There are a number of ways that our imaging centre can reduce its environmental impact, from implementing digital workflows to reducing waste.
As radiology increasingly moves towards digitisation, the need for paperless practices becomes more important. Not only is going paperless more sustainable from an environmental perspective, but it can also help radiology departments save money and improve efficiency. Allowing patients and clinicians to book online and providing staff with tablets rather than printing paper referrals can have a huge impact.
We aim to be more energy-efficient by installing energy-efficient, motion sensor lighting, and using energy-efficient medical and non-medical equipment.
Power consumption of computer reporting stations is a significant drain on resources, with the idle or standby state using almost half as much energy as the active state. The use of auto shutdown on computers and workstations can save 45% of energy consumption.
Printing should be kept to a minimum, and printers set to print double sided as a default.
A recent study showed that 50% of the energy consumption from air conditioning in radiology departments was at night and weekends. We must be vigilant at switching off air conditioning at the end of the day.
Within the imaging centre we must have smooth and efficient workflows to reduce the idle time of machines. We can carefully plan the layout of scanners to share the cooling systems and other equipment.
One important aspect of green radiology is reducing the amount of waste produced by radiology departments. Delivery of “single use” kit is big contributor to greenhouse gas emission. We should aim to recycle or reuse medical imaging supplies and equipment whenever possible. Recycling materials, such as contrast bottles, also helps to reduce the amount of waste that ends up in landfills.
We can reduce water waste by asking patients to wear clothes without buttons and metal so they don’t have to use gowns. We can use “Water hippos” in the loos and motion sensor taps.
We should use biodegradable cups for patients, and biodegradable paper for MRI and ultrasound tables. There should be properly labelled, separate waste for recycling, food etc. and this should be available in clinical and non-clinical areas.
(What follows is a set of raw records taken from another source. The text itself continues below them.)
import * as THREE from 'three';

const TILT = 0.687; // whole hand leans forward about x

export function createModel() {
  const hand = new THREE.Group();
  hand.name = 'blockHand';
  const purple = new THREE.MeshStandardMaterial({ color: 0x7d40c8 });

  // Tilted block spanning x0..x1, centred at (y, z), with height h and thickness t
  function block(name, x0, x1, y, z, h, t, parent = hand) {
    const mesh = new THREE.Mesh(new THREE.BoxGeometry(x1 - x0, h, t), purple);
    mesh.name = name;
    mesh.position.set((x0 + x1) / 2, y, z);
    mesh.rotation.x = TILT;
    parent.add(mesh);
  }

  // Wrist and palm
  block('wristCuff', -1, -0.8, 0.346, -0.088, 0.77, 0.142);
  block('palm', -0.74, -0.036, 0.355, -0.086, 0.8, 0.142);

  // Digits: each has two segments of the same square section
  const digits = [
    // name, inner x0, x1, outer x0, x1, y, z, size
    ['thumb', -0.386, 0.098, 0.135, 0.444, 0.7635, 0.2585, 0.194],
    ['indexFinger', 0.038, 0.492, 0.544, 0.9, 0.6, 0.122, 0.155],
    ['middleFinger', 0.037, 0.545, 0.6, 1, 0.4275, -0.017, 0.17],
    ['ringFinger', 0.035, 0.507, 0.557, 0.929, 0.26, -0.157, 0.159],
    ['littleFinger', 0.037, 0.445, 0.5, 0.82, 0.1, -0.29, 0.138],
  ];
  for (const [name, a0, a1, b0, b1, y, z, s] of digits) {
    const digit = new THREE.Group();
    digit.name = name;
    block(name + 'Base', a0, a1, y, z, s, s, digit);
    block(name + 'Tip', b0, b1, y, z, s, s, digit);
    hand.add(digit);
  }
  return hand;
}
We must also be conscious of waste water contamination. We must aim to use eco friendly cleaning products, but also be considerate of the risk to the population from contrast material in water waste. There is ongoing research into this, with proposals that include asking patients to collect their urine in hospital following a contrast scan, and for this to be disposed of properly. There are also developments with the use of artificial intelligence in the MRI machinery to reduce the amount of contrast needed. What can we do in the meantime? We must use contrast only when necessary.
What can the industry do?
At the European Congress of Radiology recently, I heard Kees Wesdorp from Phillips speak about the Industry role in energy consumption. Reducing idle time and heat waste recovery from cooling systems are two things they are working on today. There is also an aim to refurbish or harvest parts from old equipment. He mentioned that digital tools and virtual engagement with patients would have a positive impact on environment.
Green radiology is an important part of sustainable healthcare. By reducing the environmental impact of radiology exams, we can help preserve our planet for future generations.